(WHAT IS NEEDED) Print all of the data exactly, but drop the pictures.

Collected data entries
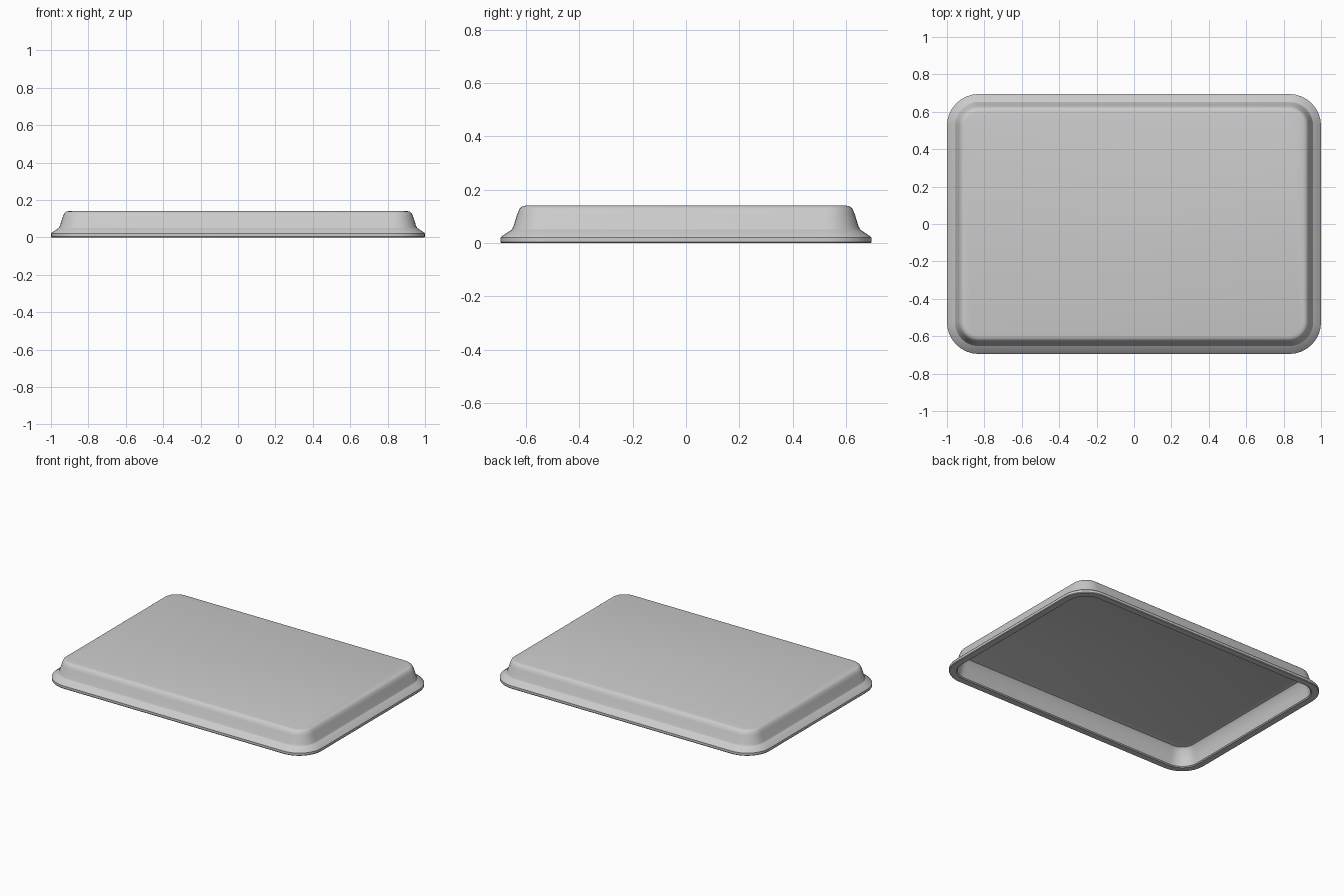
import bpy, bmesh, math

if "Cube" in bpy.data.objects:
    bpy.data.objects.remove(bpy.data.objects["Cube"])

HX, HY, R, SEG = 1.0, 0.695, 0.17, 8   # half sizes, corner radius, corner segments


def loop(bm, inset, z):
    """Rounded rectangle ring, shrunk evenly by inset."""
    r = R - inset
    ring = []
    for k, (sx, sy) in enumerate([(1, 1), (-1, 1), (-1, -1), (1, -1)]):
        for i in range(SEG + 1):
            a = math.pi / 2 * (k + i / SEG)
            ring.append(bm.verts.new((sx * (HX - R) + r * math.cos(a),
                                      sy * (HY - R) + r * math.sin(a), z)))
    return ring


# Cross-section of the upturned tray: ceiling, inner wall, lip, outer wall, top
profile = [(0.105, 0.127), (0.088, 0.122), (0.075, 0.105), (0.06, 0.05), (0.052, 0.006),
           (0.045, 0.0), (0.003, 0.0), (0.0, 0.004), (0.0, 0.02), (0.004, 0.025),
           (0.042, 0.05), (0.049, 0.065), (0.063, 0.11), (0.072, 0.13),
           (0.082, 0.138), (0.096, 0.141)]

bm = bmesh.new()
rings = [loop(bm, i, z) for i, z in profile]
for a, b in zip(rings, rings[1:]):
    n = len(a)
    for j in range(n):
        bm.faces.new((a[j], a[(j + 1) % n], b[(j + 1) % n], b[j]))
bm.faces.new(rings[0])
bm.faces.new(rings[-1])
bmesh.ops.recalc_face_normals(bm, faces=bm.faces)

mesh = bpy.data.meshes.new("tray")
bm.to_mesh(mesh)
bm.free()
tray = bpy.data.objects.new("tray", mesh)
bpy.context.collection.objects.link(tray)
bpy.context.view_layer.objects.active = tray
tray.select_set(True)
bpy.ops.object.shade_smooth_by_angle(angle=math.radians(30))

(FINISHED TASK)
import bpy, bmesh, math

if "Cube" in bpy.data.objects:
    bpy.data.objects.remove(bpy.data.objects["Cube"])

HX, HY, R, SEG = 1.0, 0.695, 0.17, 8   # half sizes, corner radius, corner segments


def loop(bm, inset, z):
    """Rounded rectangle ring, shrunk evenly by inset."""
    r = R - inset
    ring = []
    for k, (sx, sy) in enumerate([(1, 1), (-1, 1), (-1, -1), (1, -1)]):
        for i in range(SEG + 1):
            a = math.pi / 2 * (k + i / SEG)
            ring.append(bm.verts.new((sx * (HX - R) + r * math.cos(a),
                                      sy * (HY - R) + r * math.sin(a), z)))
    return ring


# Cross-section of the upturned tray: ceiling, inner wall, lip, outer wall, top
profile = [(0.105, 0.127), (0.088, 0.122), (0.075, 0.105), (0.06, 0.05), (0.052, 0.006),
           (0.045, 0.0), (0.003, 0.0), (0.0, 0.004), (0.0, 0.02), (0.004, 0.025),
           (0.042, 0.05), (0.049, 0.065), (0.063, 0.11), (0.072, 0.13),
           (0.082, 0.138), (0.096, 0.141)]

bm = bmesh.new()
rings = [loop(bm, i, z) for i, z in profile]
for a, b in zip(rings, rings[1:]):
    n = len(a)
    for j in range(n):
        bm.faces.new((a[j], a[(j + 1) % n], b[(j + 1) % n], b[j]))
bm.faces.new(rings[0])
bm.faces.new(rings[-1])
bmesh.ops.recalc_face_normals(bm, faces=bm.faces)

mesh = bpy.data.meshes.new("tray")
bm.to_mesh(mesh)
bm.free()
tray = bpy.data.objects.new("tray", mesh)
bpy.context.collection.objects.link(tray)
bpy.context.view_layer.objects.active = tray
tray.select_set(True)
bpy.ops.object.shade_smooth_by_angle(angle=math.radians(30))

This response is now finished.